He Saw ‘Greatness’ in the Lakers When They Were at Their Worst
You’d have to look closely or you’d miss the homemade sign nailed to a telephone pole outside the Lakers’ practice facility in El Segundo, Calif.
It’s right outside the entrance to the players’ parking lot, but many of them miss its blue-and-yellow words as they drive in.
“I SEE GREATNESS IN YOU,” it says.
The sign gives no indication of who “I” might be, who “you” are or what kind of greatness you possess. But in a small yet meaningful way, the message has inspired Lakers Coach Darvin Ham as he leads the team in their Western Conference semifinal series against the Golden State Warriors.
Ham has even forged an unlikely friendship with the man who posted the sign: Terrance Burney, a basketball-loving airline employee whose home is filled with inspirational signs. Burney’s unceasing positivity has charmed prominent athletes and entertainers.
“It’s not just a slogan he’s trying to get picked up by some corporate sponsor or something,” Ham said. “It’s something he actually believes in. I love it.”
Neither rich nor widely known, Burney, 40, works for Delta Air Lines and lives in Los Angeles with his German shepherd, Ziva, and his girlfriend, Crystal Lewis.
He stands outside of Crypto.com Arena in downtown Los Angeles after most Lakers home games holding a handmade sign bearing his message, hoping that whoever sees it feels happier, lighter or maybe even newly confident.

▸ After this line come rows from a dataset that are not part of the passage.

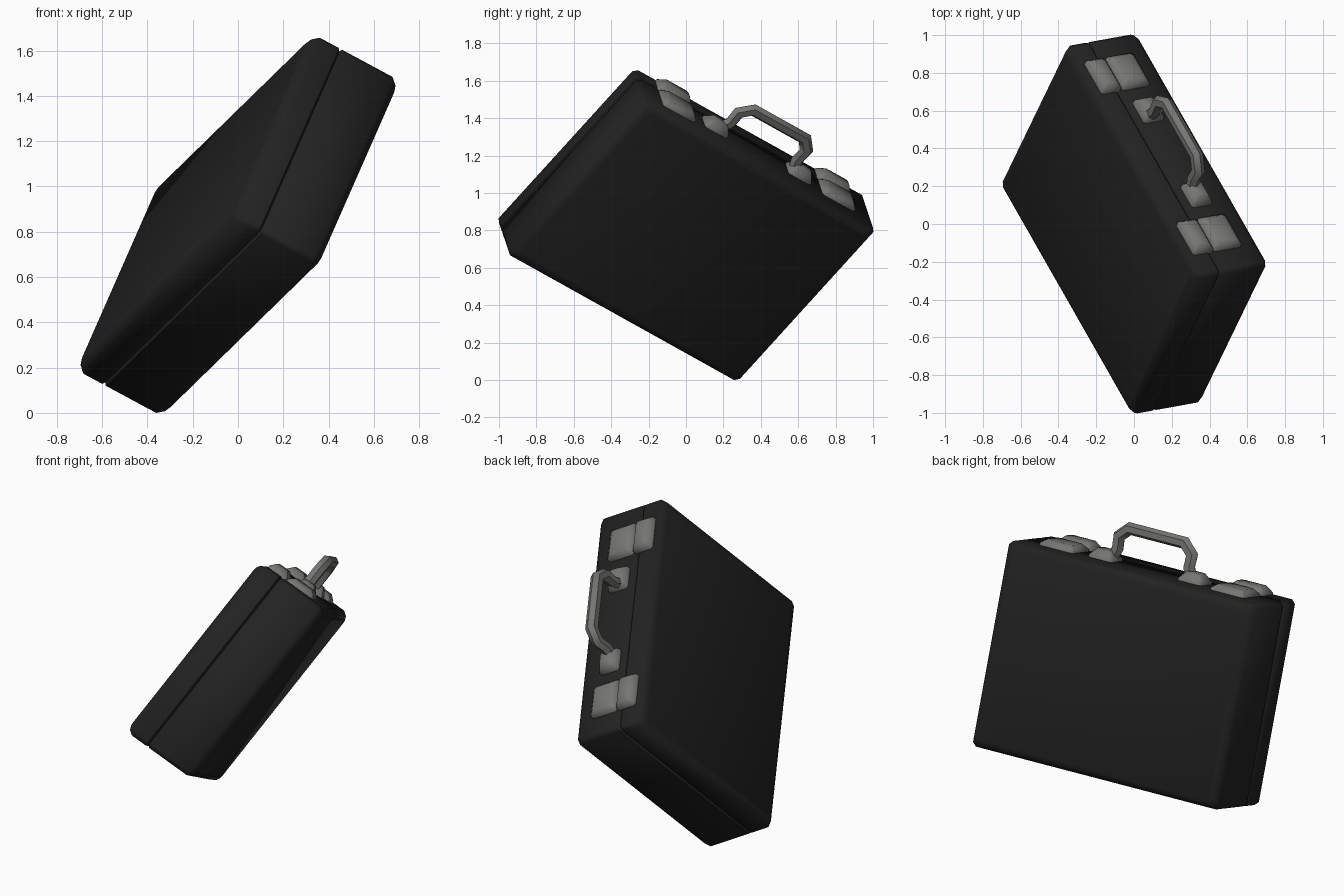
import bpy, bmesh, math
from mathutils import Matrix, Vector

cube = bpy.data.objects.get("Cube")
if cube:
    bpy.data.objects.remove(cube, do_unlink=True)


def material(name, colour):
    m = bpy.data.materials.new(name)
    m.use_nodes = True
    m.diffuse_color = colour
    m.node_tree.nodes["Principled BSDF"].inputs["Base Color"].default_value = colour
    return m


black = material("black_leather", (0.016, 0.016, 0.016, 1))
metal = material("grey_metal", (0.18, 0.18, 0.17, 1))

# Tumbled pose: thickness, length and height axes of the case
across = Vector((0.87, 0.157, -0.468))
along = Vector((-0.446, 0.782, -0.4355))
up = Vector((0.31, 0.64, 0.704))
pose = Matrix((across, along, up)).transposed().to_4x4()
parts = []


def finish(name, rings, mat, angle):
    """Skin a list of matching point rings, cap the ends and pose the part."""
    bm = bmesh.new()
    loops = [[bm.verts.new(p) for p in ring] for ring in rings]
    n = len(loops[0])
    for a, b in zip(loops, loops[1:]):
        for i in range(n):
            j = (i + 1) % n
            bm.faces.new((a[i], a[j], b[j], b[i]))
    bm.faces.new(loops[0])
    bm.faces.new(loops[-1])
    bmesh.ops.recalc_face_normals(bm, faces=bm.faces)
    me = bpy.data.meshes.new(name)
    bm.to_mesh(me)
    bm.free()
    me.transform(pose)
    me.materials.append(mat)
    ob = bpy.data.objects.new(name, me)
    bpy.context.collection.objects.link(ob)
    bpy.ops.object.select_all(action='DESELECT')
    ob.select_set(True)
    bpy.context.view_layer.objects.active = ob
    bpy.ops.object.shade_smooth_by_angle(angle=math.radians(angle))
    parts.append(ob)


def chamfered(a, b, c):
    """Half-sizes a, b with corners cut by c."""
    return [(a, c - b), (a, b - c), (a - c, b), (c - a, b),
            (-a, b - c), (-a, c - b), (c - a, -b), (a - c, -b)]


# Two shells meeting in a shallow groove
HALF_L, HALF_H, HALF_T, SEAM = 0.788, 0.58, 0.224, -0.08


def shell(name, profile):
    rings = []
    for t, inset in profile:
        pts = chamfered(HALF_L - inset, HALF_H - inset, 0.022)
        rings.append([(t, y, z) for y, z in pts])
    finish(name, rings, black, 50)


shell("lid_shell", [(-HALF_T, 0.04), (-HALF_T + 0.012, 0.018), (-HALF_T + 0.04, 0),
                    (SEAM - 0.01, 0), (SEAM, 0.012)])
shell("base_shell", [(SEAM, 0.012), (SEAM + 0.01, 0), (HALF_T - 0.04, 0),
                     (HALF_T - 0.012, 0.018), (HALF_T, 0.04)])


# Hardware blocks that taper upwards from the top of the case
def block(name, t, y, half_t, half_y, taper, height):
    rings = []
    for z, inset in ((-0.01, 0), (0.012, 0), (height, taper)):
        pts = chamfered(half_t - inset, half_y - inset, 0.012)
        rings.append([(t + p, y + q, HALF_H + z) for p, q in pts])
    finish(name, rings, metal, 50)


for side, label in ((1, "left"), (-1, "right")):
    block(label + "_latch_hasp", -0.118, side * 0.545, 0.062, 0.108, 0.028, 0.045)
    block(label + "_latch_plate", 0.03, side * 0.545, 0.085, 0.108, 0.028, 0.038)
    block(label + "_handle_mount", 0.025, side * 0.285, 0.062, 0.075, 0.03, 0.055)

# Carrying handle: six-sided bar swept along a bent path
half = [(0.25, 0.60), (0.228, 0.65), (0.232, 0.72), (0.175, 0.775)]
path = [Vector(p) for p in half] + [Vector((-y, z)) for y, z in reversed(half)]
rings = []
for i, p in enumerate(path):
    d_in = (p - path[max(i - 1, 0)]).normalized() if i else (path[1] - p).normalized()
    d_out = (path[i + 1] - p).normalized() if i < len(path) - 1 else d_in
    tangent = (d_in + d_out).normalized()
    normal = Vector((-tangent.y, tangent.x)) / max(tangent.dot(d_in), 0.5)
    ring = []
    for k in range(6):
        ang = math.radians(60 * k + 30)
        q = p + normal * (0.034 * math.sin(ang))
        ring.append((0.015 + 0.034 * math.cos(ang), q.x, q.y))
    rings.append(ring)
finish("carrying_handle", rings, metal, 50)

# Rest the lowest corner on the ground
low = min(v.co.z for ob in parts for v in ob.data.vertices)
for ob in parts:
    ob.data.transform(Matrix.Translation((0, 0, -low)))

“When I tell people, ‘I see greatness in you,’ it means, ‘I see God in you,’” Burney said. “So this is something that God told me to do, you know?”
Burney first held up a similar sign 15 years ago on a street corner in Highland Park, Mich., a small city surrounded by his hometown, Detroit. He said prayer led him to do it.
In the years since, he has taken his sign all over the world, flying for free as an airline employee. He has shared his message on street corners and during protest marches, in small gyms and outside professional arenas. He has shouted it as a contestant on “The Price Is Right.”
“He’s like the Forrest Gump 2.0,” said Morris Peterson, a former N.B.A. player who grew close with Burney after a charity event Peterson hosted with the rapper Snoop Dogg to support people affected by the water crisis in Flint, Mich. “He’s just everywhere. He’s everywhere. You might see him in Paris with the sign.”
Burney played basketball for one year at Prairie View A&M University, and in the years after he’d often get asked to participate in pickup games and workouts. In 2007, he was preparing for a workout with the Fort Wayne Mad Ants, then the G League affiliate of the Indiana Pacers and the Detroit Pistons, when he spotted Rasheed Wallace, then playing for the Pistons, sitting at the bar of a T.G.I. Friday’s.